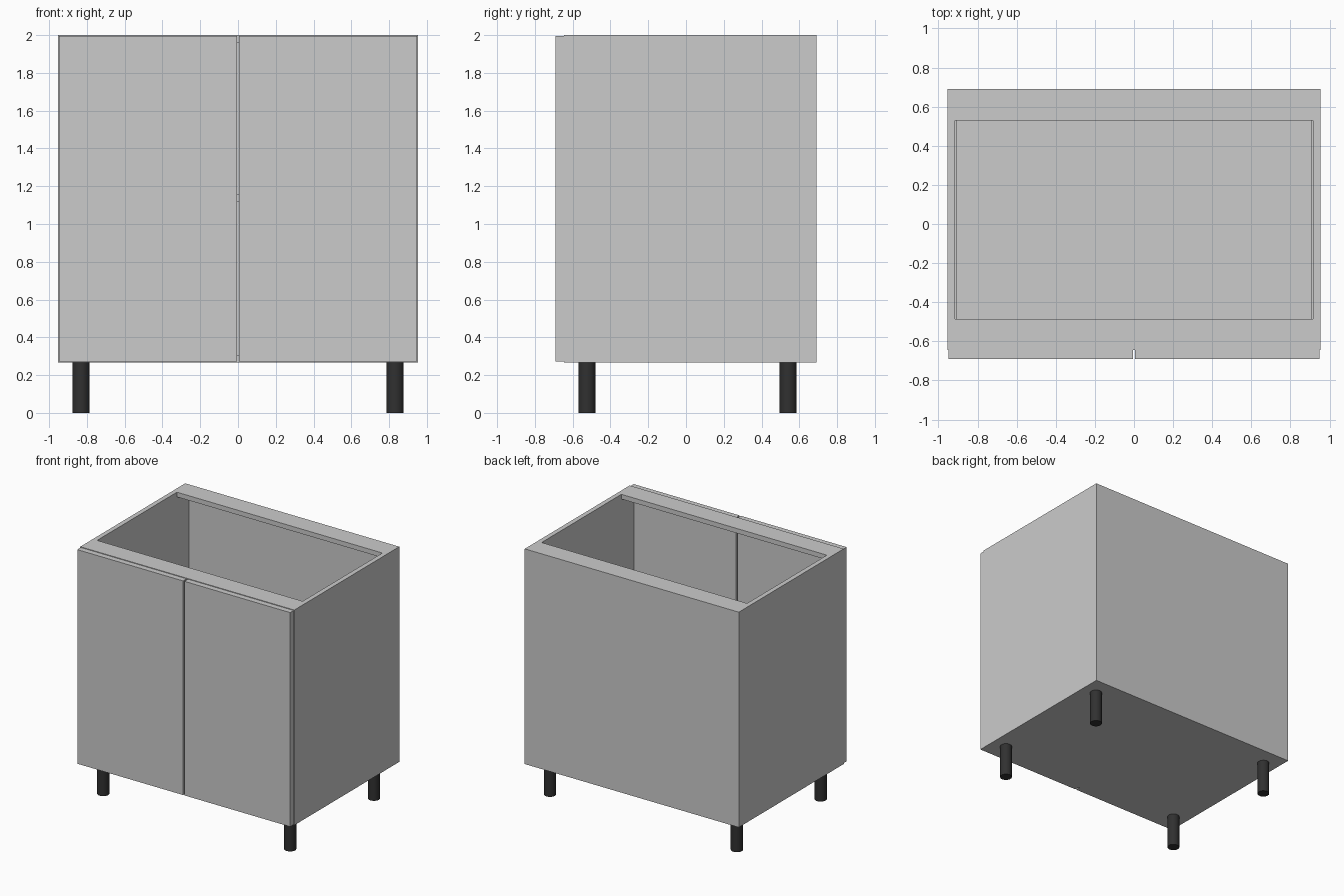
import bpy

if "Cube" in bpy.data.objects:
    bpy.data.objects.remove(bpy.data.objects["Cube"])

W, T = 0.953, 0.038             # half width, board thickness
Y0, Y1 = -0.645, 0.69           # carcass front and back
Z0, Z1 = 0.268, 2.0             # carcass bottom and top
INNER = W - T
BACK = 0.007                    # thin back sheet


def board(name, x0, x1, y0, y1, z0, z1):
    bpy.ops.mesh.primitive_cube_add(
        size=1, location=((x0 + x1) / 2, (y0 + y1) / 2, (z0 + z1) / 2))
    ob = bpy.context.object
    ob.name = name
    ob.scale = (x1 - x0, y1 - y0, z1 - z0)
    bpy.ops.object.transform_apply(location=False, rotation=False, scale=True)
    return ob


# Carcass boards
board("bottom_panel", -INNER, INNER, Y0, Y1 - BACK, Z0, Z0 + T)
board("back_panel", -INNER, INNER, Y1 - BACK, Y1, Z0, Z1)
board("front_rail", -INNER, INNER, Y0, -0.485, Z1 - T, Z1)
board("back_rail", -INNER, INNER, 0.53, Y1 - BACK, Z1 - T, Z1)

# Shelf, slightly narrower than the inside
board("shelf", -0.908, 0.908, -0.6, Y1 - BACK, 1.119, 1.119 + T)

# Legs material
dark = bpy.data.materials.new("dark_plastic")
dark.diffuse_color = (0.03, 0.03, 0.03, 1)
dark.use_nodes = True
dark.node_tree.nodes["Principled BSDF"].inputs["Base Color"].default_value = dark.diffuse_color

# Side panels, doors and legs on both sides
for side, s in (("left", -1), ("right", 1)):
    xa, xb = sorted((s * INNER, s * W))
    board(side + "_side_panel", xa, xb, Y0, Y1, Z0, Z1)
    xa, xb = sorted((s * 0.006, s * 0.948))
    board(side + "_door", xa, xb, -0.69, Y0, 0.272, 1.995)
    for end, y in (("front", -0.525), ("back", 0.541)):
        bpy.ops.mesh.primitive_cylinder_add(
            vertices=32, radius=0.045, depth=Z0, location=(s * 0.832, y, Z0 / 2))
        leg = bpy.context.object
        leg.name = f"{end}_{side}_leg"
        leg.data.materials.append(dark)
        bpy.ops.object.shade_smooth_by_angle()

--------------------------------------------------

__Task objective__
Copy the entries character for character, excluding any pictures.

__Answer to this task__
import bpy

if "Cube" in bpy.data.objects:
    bpy.data.objects.remove(bpy.data.objects["Cube"])

W, T = 0.953, 0.038             # half width, board thickness
Y0, Y1 = -0.645, 0.69           # carcass front and back
Z0, Z1 = 0.268, 2.0             # carcass bottom and top
INNER = W - T
BACK = 0.007                    # thin back sheet


def board(name, x0, x1, y0, y1, z0, z1):
    bpy.ops.mesh.primitive_cube_add(
        size=1, location=((x0 + x1) / 2, (y0 + y1) / 2, (z0 + z1) / 2))
    ob = bpy.context.object
    ob.name = name
    ob.scale = (x1 - x0, y1 - y0, z1 - z0)
    bpy.ops.object.transform_apply(location=False, rotation=False, scale=True)
    return ob


# Carcass boards
board("bottom_panel", -INNER, INNER, Y0, Y1 - BACK, Z0, Z0 + T)
board("back_panel", -INNER, INNER, Y1 - BACK, Y1, Z0, Z1)
board("front_rail", -INNER, INNER, Y0, -0.485, Z1 - T, Z1)
board("back_rail", -INNER, INNER, 0.53, Y1 - BACK, Z1 - T, Z1)

# Shelf, slightly narrower than the inside
board("shelf", -0.908, 0.908, -0.6, Y1 - BACK, 1.119, 1.119 + T)

# Legs material
dark = bpy.data.materials.new("dark_plastic")
dark.diffuse_color = (0.03, 0.03, 0.03, 1)
dark.use_nodes = True
dark.node_tree.nodes["Principled BSDF"].inputs["Base Color"].default_value = dark.diffuse_color

# Side panels, doors and legs on both sides
for side, s in (("left", -1), ("right", 1)):
    xa, xb = sorted((s * INNER, s * W))
    board(side + "_side_panel", xa, xb, Y0, Y1, Z0, Z1)
    xa, xb = sorted((s * 0.006, s * 0.948))
    board(side + "_door", xa, xb, -0.69, Y0, 0.272, 1.995)
    for end, y in (("front", -0.525), ("back", 0.541)):
        bpy.ops.mesh.primitive_cylinder_add(
            vertices=32, radius=0.045, depth=Z0, location=(s * 0.832, y, Z0 / 2))
        leg = bpy.context.object
        leg.name = f"{end}_{side}_leg"
        leg.data.materials.append(dark)
        bpy.ops.object.shade_smooth_by_angle()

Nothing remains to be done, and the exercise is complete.